Recent Changes in Post-Judgment Discovery in Divorce Cases

Posted on June 17th, 2014

Is Discovery Allowed After a Divorce Case is Completed?  Can I Conduct Discovery if a Post-Judgment Motion is Filed After a Family Law Matter has Ended?  What if I am Served with Discovery Demands After My Divorce Case Ends?

These are many of the questions that we have answered over the years when people visit our office and have questions about whether discovery can be conducted after a divorce case is finalized.  Discovery is a method attorneys use to gather information, which may include sending subpoenas, taking depositions, demanding documents, demanding responses to specially drafted questions called interrogatories, and so forth.  For more information about discovery in divorce cases, click this link here and scroll toward the bottom of the page.

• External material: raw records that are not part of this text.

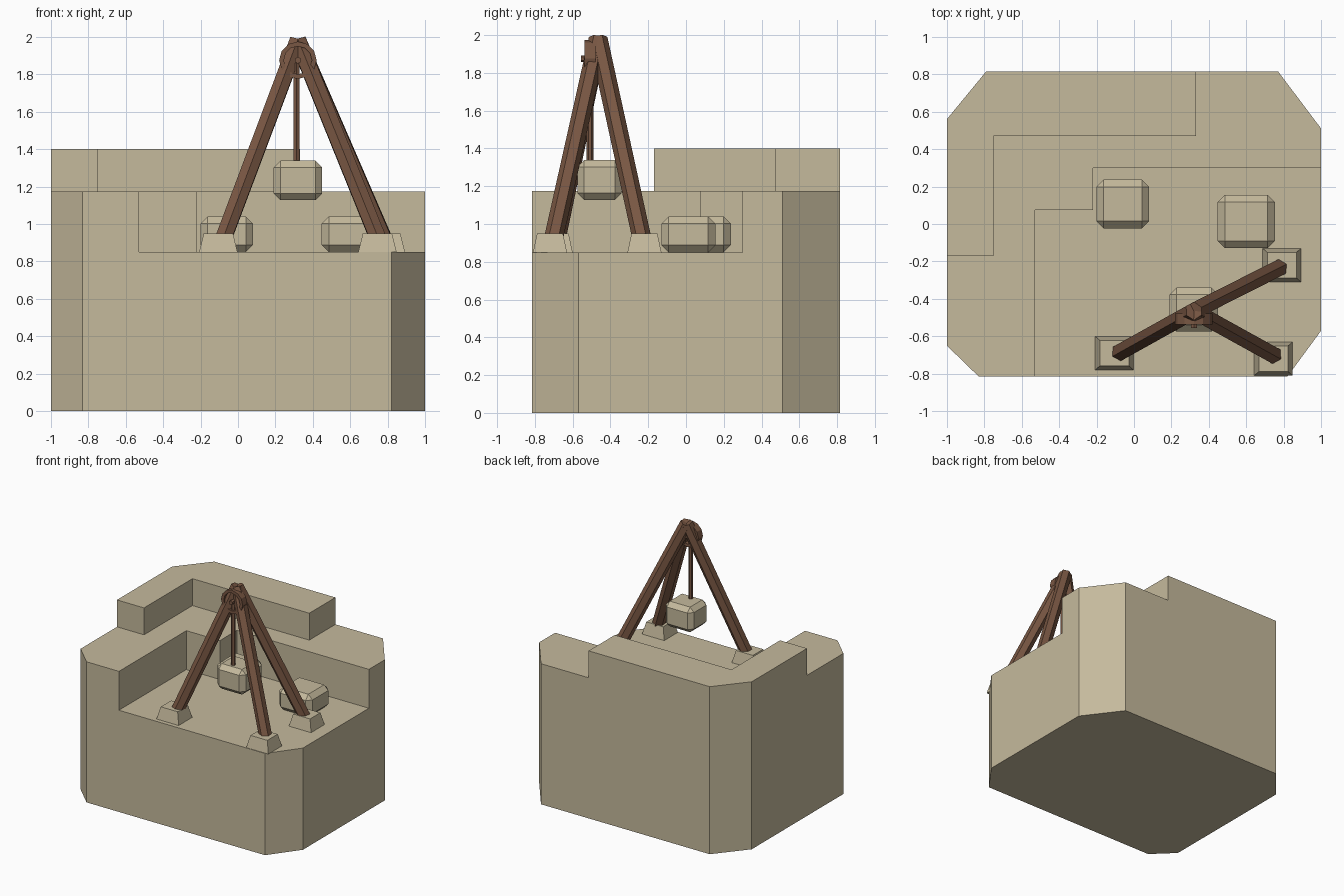
import bpy, bmesh
from math import pi
from mathutils import Vector

old = bpy.data.objects.get("Cube")
if old:
    bpy.data.objects.remove(old, do_unlink=True)


def make_material(name, color):
    m = bpy.data.materials.new(name)
    m.use_nodes = True
    m.diffuse_color = color
    m.node_tree.nodes["Principled BSDF"].inputs["Base Color"].default_value = color
    return m


stone = make_material("sandstone", (0.56, 0.49, 0.335, 1))
wood = make_material("brown wood", (0.19, 0.095, 0.056, 1))


def finish(name, bm, mat):
    bmesh.ops.recalc_face_normals(bm, faces=bm.faces[:])
    mesh = bpy.data.meshes.new(name)
    bm.to_mesh(mesh)
    bm.free()
    mesh.materials.append(mat)
    ob = bpy.data.objects.new(name, mesh)
    bpy.context.scene.collection.objects.link(ob)
    return ob


def prism(name, outline, z0, z1, mat):
    bm = bmesh.new()
    base = bm.faces.new([bm.verts.new((x, y, z0)) for x, y in outline])
    ext = bmesh.ops.extrude_face_region(bm, geom=[base], use_keep_orig=True)
    top = [v for v in ext["geom"] if isinstance(v, bmesh.types.BMVert)]
    bmesh.ops.translate(bm, verts=top, vec=(0, 0, z1 - z0))
    return finish(name, bm, mat)


def box(name, center, size, mat, bevel=0, taper=1):
    bm = bmesh.new()
    bmesh.ops.create_cube(bm, size=1)
    for v in bm.verts:
        k = taper if v.co.z > 0 else 1
        v.co = Vector((v.co.x * size[0] * k, v.co.y * size[1] * k, v.co.z * size[2])) + Vector(center)
    if bevel:
        bmesh.ops.bevel(bm, geom=bm.edges[:], offset=bevel, segments=1, affect='EDGES')
    return finish(name, bm, mat)


def beam(name, start, end, radius, sides, mat):
    a, b = Vector(start), Vector(end)
    bm = bmesh.new()
    bmesh.ops.create_cone(bm, cap_ends=True, segments=sides, radius1=radius,
                          radius2=radius, depth=(b - a).length)
    ob = finish(name, bm, mat)
    ob.location = (a + b) / 2
    ob.rotation_euler = (b - a).to_track_quat('Z', 'Y').to_euler()
    return ob


# Terraced rock base: full block with two stepped cuts
base = prism("stone_base", [(-.83, -.815), (.82, -.815), (1, -.57), (1, .51),
                            (.77, .815), (-.79, .815), (-1, .56), (-1, -.65)], 0, 1.4, stone)
floor_cut = prism("floor_cutter", [(-.53, -2), (2, -2), (2, .3), (-.22, .3),
                                   (-.22, .075), (-.53, .075)], .85, 3, stone)
ledge_cut = prism("ledge_cutter", [(-2, -2), (2, -2), (2, 2), (.33, 2), (.33, .47),
                                   (-.75, .47), (-.75, -.17), (-2, -.17)], 1.175, 3, stone)
bpy.context.view_layer.objects.active = base
for cutter in (floor_cut, ledge_cut):
    cutter.hide_render = True
    mod = base.modifiers.new("cut", 'BOOLEAN')
    mod.operation = 'DIFFERENCE'
    mod.solver = 'EXACT'
    mod.object = cutter
    bpy.ops.object.modifier_apply(modifier=mod.name)
    bpy.data.objects.remove(cutter, do_unlink=True)

# Cut stone blocks
box("hanging_block", (.32, -.458, 1.233), (.26, .235, .21), stone, .036)
box("left_block", (-.06, .107, .945), (.28, .26, .19), stone, .038)
box("right_block", (.60, .013, .945), (.305, .285, .19), stone, .038)

# Tripod feet and legs
apex = Vector((.32, -.465, 1.98))
for name, foot, ankle in (("left", (-.105, -.69), (-.075, -.685)),
                          ("front", (.745, -.72), (.745, -.70)),
                          ("back", (.79, -.22), (.775, -.235))):
    box(name + "_foot", (*foot, .9), (.205, .18, .1), stone, taper=.76)
    beam(name + "_leg", (*ankle, .93), apex, .05, 6, wood)

# Pulley ring with axle and rope
bm = bmesh.new()
bmesh.ops.create_circle(bm, segments=12, radius=.1)
outer = bm.edges[:]
ring = bmesh.ops.extrude_edge_only(bm, edges=outer)
inner = [v for v in ring["geom"] if isinstance(v, bmesh.types.BMVert)]
bmesh.ops.scale(bm, verts=inner, vec=(.75, .75, 1))
pulley = finish("pulley_ring", bm, wood)
pulley.location = (.32, -.508, 1.875)
pulley.rotation_euler = (pi / 2, 0, 0)
rim = pulley.modifiers.new("thickness", 'SOLIDIFY')
rim.thickness = .06
rim.offset = 0
beam("pulley_axle", (.32, -.555, 1.875), (.32, -.45, 1.875), .018, 6, wood)
beam("rope", (.312, -.508, 1.335), (.312, -.508, 1.86), .018, 6, wood)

Many time, family law litigants file “post-judgment” motions to enforce or modify certain orders that were made in their divorce (or dissolution of marriage) case, which may include issues involving child support or spousal support, child custody or visitation, or other issues.  When these motions are filed, the other party is “served” with the motion and has to respond and appear in court.

When family law litigants posed these questions in the past relating to post-judgment discovery matters, there was an easy answer.  The answer was, “Yes, of course”.  Now, however, with the recent case of Marriage of Boblitt (2014) 223 Cal. App. 4th 1004, the answer to the question of whether a person has a right to conduct post-judgment discovery in family law matters is, “Maybe”. 

The Boblitt court held that there is not a presumptive right to conduct discovery after a divorce case ends, even if a party files a motion to modify or enforce a family law court order.  The reason is because there is a statute that says that a party’s right to discovery is “cut off” a certain number of days before trial if a trial date has been set by the court.  These rules apply to the actual divorce case as it is going on.  However, the Boblitt court held that the cut off date rule does not change because a judgment has been entered and the cut off date still applies and stands.  The only way a party can conduct discovery now, after the Boblitt case was decided, is to either 1) obtain the other party’s consent to conduct discovery, or 2) file a motion and ask the court to allow you to reopen discovery.

Post-judgment motions can be difficult and we suggest contacting an experienced San Diego divorce lawyer to help you.  We offer a private initial consultation.  Call or email our office today.